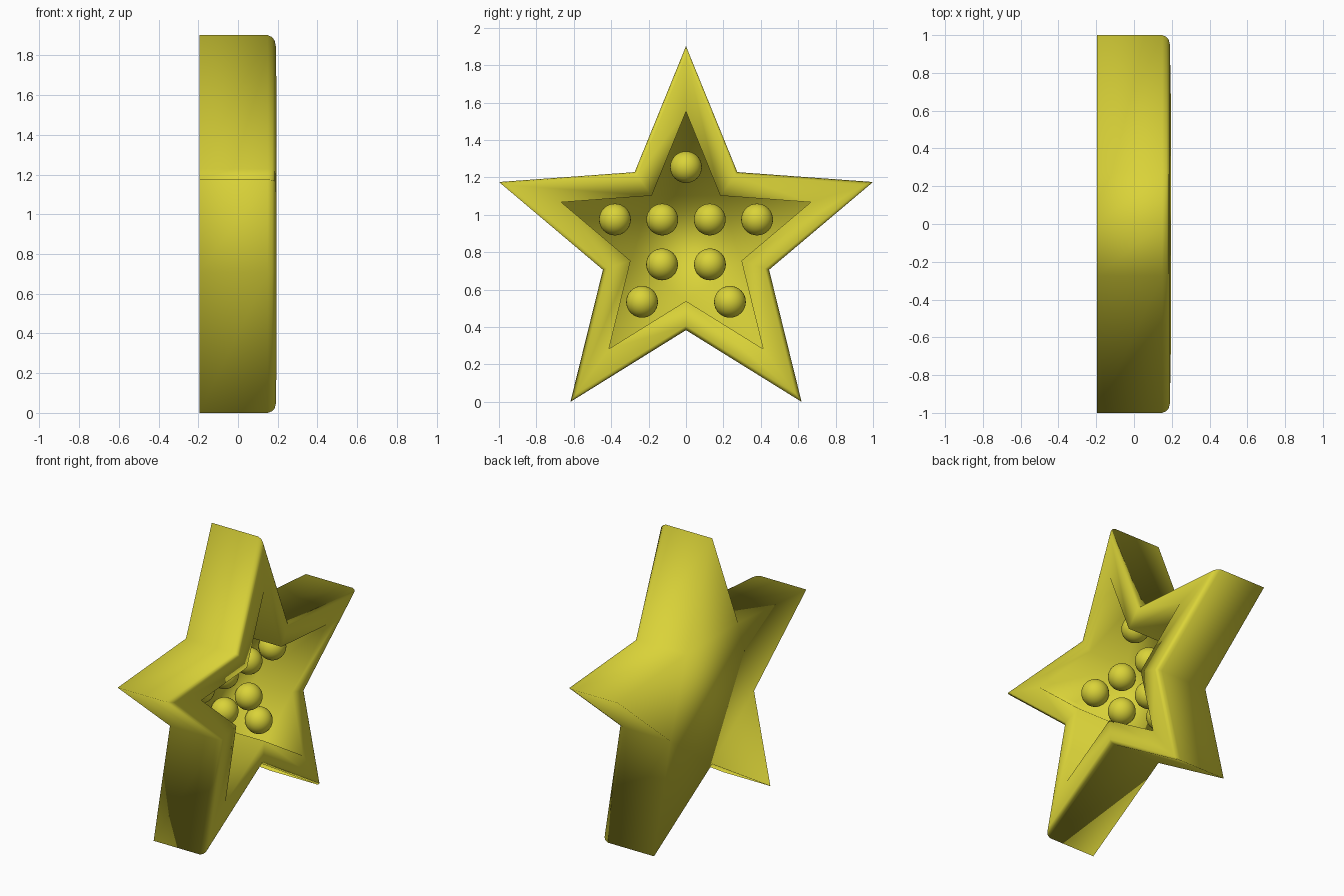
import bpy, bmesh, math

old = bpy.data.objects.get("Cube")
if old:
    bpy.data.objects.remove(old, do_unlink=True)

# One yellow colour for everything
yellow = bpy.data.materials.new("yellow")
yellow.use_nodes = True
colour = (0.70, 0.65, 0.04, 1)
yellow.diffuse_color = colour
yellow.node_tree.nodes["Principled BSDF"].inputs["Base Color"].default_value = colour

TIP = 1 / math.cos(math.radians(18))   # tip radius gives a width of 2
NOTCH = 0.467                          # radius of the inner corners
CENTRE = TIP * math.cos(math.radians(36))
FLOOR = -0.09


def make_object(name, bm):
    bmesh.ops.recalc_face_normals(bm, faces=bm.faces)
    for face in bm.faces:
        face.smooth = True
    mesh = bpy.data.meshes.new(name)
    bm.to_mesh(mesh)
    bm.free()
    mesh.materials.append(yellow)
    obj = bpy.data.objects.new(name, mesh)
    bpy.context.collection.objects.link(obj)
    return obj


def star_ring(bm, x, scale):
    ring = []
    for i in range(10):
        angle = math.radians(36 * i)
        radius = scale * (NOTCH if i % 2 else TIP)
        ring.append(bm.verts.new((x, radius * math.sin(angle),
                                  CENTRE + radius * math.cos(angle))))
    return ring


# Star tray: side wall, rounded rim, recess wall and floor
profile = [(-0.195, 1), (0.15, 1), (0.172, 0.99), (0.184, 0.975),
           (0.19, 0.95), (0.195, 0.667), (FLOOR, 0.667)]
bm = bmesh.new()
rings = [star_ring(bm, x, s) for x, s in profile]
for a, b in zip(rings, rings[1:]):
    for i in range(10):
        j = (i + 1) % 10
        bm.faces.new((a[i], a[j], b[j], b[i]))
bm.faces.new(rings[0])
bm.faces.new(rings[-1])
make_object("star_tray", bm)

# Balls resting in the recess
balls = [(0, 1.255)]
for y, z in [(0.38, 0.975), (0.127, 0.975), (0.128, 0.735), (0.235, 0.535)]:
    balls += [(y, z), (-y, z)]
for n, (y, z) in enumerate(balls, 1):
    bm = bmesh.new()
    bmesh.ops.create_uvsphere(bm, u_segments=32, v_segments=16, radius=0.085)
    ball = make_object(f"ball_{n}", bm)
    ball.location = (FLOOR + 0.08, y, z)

···

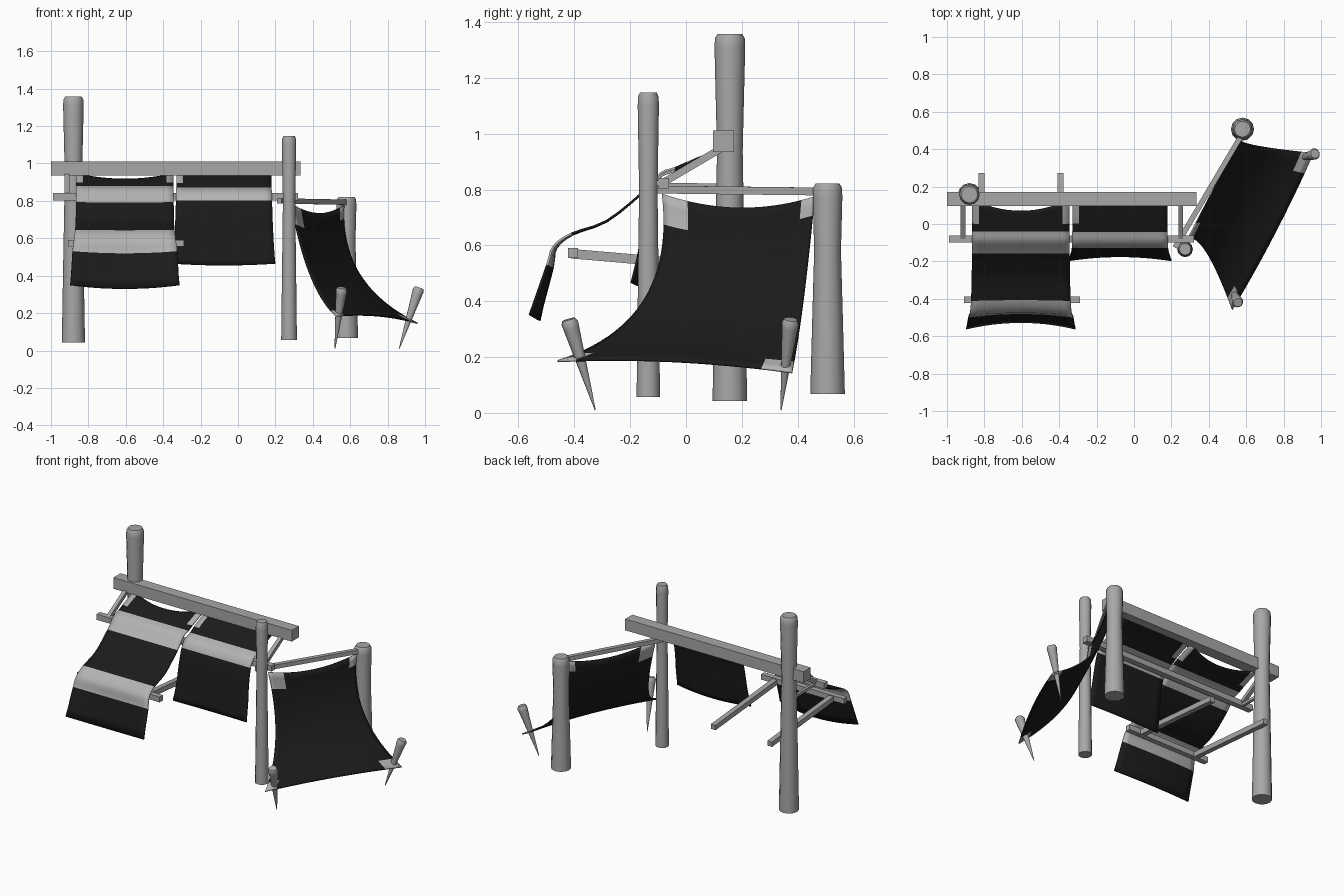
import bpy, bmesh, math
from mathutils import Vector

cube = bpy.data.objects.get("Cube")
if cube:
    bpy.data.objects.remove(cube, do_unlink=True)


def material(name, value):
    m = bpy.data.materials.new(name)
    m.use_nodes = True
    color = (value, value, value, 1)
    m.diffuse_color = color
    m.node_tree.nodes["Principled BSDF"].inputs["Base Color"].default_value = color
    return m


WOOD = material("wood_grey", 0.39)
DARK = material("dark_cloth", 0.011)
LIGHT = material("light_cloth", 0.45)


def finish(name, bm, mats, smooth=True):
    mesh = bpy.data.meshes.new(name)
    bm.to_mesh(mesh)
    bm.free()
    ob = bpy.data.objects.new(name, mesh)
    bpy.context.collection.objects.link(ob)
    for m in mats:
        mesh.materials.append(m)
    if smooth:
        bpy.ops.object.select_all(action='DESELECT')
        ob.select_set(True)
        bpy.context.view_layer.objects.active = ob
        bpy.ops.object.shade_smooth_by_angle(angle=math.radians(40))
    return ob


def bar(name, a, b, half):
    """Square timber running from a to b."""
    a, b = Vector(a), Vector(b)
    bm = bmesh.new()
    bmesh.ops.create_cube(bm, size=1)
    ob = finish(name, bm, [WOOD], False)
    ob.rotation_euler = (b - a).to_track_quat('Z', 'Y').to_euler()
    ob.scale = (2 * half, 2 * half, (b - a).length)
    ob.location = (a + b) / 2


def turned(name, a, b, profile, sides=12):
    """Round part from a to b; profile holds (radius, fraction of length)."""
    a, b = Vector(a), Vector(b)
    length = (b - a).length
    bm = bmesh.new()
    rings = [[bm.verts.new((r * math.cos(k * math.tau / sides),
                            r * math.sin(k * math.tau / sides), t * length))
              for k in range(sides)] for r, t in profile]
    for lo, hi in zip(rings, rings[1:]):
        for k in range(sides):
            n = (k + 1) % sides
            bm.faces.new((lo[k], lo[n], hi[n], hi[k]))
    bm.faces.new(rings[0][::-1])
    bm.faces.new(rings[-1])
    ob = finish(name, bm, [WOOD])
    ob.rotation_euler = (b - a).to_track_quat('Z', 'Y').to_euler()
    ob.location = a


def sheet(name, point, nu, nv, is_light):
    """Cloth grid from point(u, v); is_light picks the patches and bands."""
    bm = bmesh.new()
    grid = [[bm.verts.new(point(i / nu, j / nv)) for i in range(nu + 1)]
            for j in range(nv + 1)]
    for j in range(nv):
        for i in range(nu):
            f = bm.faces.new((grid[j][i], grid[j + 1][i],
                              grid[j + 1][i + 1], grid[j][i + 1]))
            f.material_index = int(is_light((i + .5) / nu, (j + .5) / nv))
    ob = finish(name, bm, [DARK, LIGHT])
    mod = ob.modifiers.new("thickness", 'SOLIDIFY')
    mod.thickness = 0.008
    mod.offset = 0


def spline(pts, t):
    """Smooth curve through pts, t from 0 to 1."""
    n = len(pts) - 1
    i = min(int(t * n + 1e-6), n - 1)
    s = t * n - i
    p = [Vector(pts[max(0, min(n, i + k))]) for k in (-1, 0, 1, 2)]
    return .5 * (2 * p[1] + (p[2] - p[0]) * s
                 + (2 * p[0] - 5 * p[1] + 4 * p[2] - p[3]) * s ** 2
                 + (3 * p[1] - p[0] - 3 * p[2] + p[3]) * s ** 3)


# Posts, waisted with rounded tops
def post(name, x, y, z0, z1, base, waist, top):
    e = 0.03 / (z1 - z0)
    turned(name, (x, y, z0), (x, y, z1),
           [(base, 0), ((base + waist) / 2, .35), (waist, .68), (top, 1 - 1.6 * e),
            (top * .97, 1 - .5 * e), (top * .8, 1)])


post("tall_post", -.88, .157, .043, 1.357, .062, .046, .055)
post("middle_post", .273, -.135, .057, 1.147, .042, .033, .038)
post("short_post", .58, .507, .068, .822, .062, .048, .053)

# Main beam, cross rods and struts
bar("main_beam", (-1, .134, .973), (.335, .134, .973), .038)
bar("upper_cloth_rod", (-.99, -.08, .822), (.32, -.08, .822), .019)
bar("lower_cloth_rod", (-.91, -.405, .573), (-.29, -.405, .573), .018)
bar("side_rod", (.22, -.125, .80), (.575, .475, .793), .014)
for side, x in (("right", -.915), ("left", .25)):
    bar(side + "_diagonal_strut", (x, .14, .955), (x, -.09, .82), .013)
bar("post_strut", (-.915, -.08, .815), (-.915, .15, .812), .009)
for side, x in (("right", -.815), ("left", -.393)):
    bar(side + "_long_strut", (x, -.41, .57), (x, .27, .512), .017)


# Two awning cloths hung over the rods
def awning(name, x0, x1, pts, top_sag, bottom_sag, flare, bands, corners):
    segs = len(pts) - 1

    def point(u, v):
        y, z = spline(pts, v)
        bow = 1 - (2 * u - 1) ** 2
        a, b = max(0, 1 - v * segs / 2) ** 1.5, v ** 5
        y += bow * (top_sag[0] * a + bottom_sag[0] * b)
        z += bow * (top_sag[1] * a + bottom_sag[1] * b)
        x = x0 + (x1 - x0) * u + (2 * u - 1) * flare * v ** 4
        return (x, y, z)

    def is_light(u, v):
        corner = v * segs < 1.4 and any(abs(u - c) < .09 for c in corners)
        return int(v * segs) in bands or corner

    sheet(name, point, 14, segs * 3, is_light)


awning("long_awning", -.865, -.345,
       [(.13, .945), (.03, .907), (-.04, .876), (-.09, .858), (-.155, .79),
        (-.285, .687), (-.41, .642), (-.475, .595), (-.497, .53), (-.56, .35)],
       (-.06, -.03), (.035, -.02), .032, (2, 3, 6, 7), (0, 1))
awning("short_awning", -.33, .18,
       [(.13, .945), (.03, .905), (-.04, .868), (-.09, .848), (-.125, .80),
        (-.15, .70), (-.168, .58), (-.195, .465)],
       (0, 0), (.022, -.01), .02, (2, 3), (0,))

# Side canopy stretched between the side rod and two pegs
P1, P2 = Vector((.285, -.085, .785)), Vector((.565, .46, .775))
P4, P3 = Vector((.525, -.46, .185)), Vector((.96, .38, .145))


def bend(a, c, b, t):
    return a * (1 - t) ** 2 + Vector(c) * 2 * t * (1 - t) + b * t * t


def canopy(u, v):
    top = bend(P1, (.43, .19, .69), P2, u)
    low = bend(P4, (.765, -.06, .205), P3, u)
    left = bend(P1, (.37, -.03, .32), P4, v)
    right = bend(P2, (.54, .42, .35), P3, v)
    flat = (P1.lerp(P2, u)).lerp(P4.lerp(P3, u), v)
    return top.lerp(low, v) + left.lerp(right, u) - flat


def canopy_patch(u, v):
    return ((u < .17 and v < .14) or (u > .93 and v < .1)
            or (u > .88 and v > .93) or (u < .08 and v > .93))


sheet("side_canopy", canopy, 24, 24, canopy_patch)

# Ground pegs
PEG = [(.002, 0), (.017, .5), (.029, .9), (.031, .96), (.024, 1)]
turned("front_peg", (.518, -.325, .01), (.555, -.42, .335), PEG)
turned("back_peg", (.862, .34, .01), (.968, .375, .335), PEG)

···

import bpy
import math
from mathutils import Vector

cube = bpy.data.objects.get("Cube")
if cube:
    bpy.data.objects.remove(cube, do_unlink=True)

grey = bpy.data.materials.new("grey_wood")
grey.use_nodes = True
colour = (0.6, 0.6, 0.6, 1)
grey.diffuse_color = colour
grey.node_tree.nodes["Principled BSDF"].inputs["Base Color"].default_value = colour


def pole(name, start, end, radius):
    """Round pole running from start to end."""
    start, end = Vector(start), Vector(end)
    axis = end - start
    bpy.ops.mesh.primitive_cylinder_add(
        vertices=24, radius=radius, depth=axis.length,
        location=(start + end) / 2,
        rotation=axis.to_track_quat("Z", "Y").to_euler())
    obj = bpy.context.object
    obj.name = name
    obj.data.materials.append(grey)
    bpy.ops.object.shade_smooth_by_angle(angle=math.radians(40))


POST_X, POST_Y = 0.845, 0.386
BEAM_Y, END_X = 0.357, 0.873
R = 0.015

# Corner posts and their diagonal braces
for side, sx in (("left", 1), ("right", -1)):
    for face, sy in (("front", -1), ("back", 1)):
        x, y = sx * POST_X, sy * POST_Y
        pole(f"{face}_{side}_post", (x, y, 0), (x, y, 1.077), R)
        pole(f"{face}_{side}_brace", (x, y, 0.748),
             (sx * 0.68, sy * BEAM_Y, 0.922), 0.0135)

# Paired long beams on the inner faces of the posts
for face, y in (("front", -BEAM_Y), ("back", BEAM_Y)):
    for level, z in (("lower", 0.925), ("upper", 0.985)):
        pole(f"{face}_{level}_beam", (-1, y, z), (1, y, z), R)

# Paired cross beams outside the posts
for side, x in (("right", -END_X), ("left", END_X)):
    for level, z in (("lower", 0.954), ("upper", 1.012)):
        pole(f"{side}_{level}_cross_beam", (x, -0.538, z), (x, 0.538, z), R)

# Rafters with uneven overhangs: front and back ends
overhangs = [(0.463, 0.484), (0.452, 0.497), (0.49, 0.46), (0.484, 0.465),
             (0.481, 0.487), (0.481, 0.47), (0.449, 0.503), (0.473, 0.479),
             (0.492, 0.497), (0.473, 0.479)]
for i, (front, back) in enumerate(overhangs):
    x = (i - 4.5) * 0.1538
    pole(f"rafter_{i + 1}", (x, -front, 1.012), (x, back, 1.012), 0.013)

···

Determine how many lines above contain the word "Vector", then give the number by itself.

#### ANSWER SPACE
9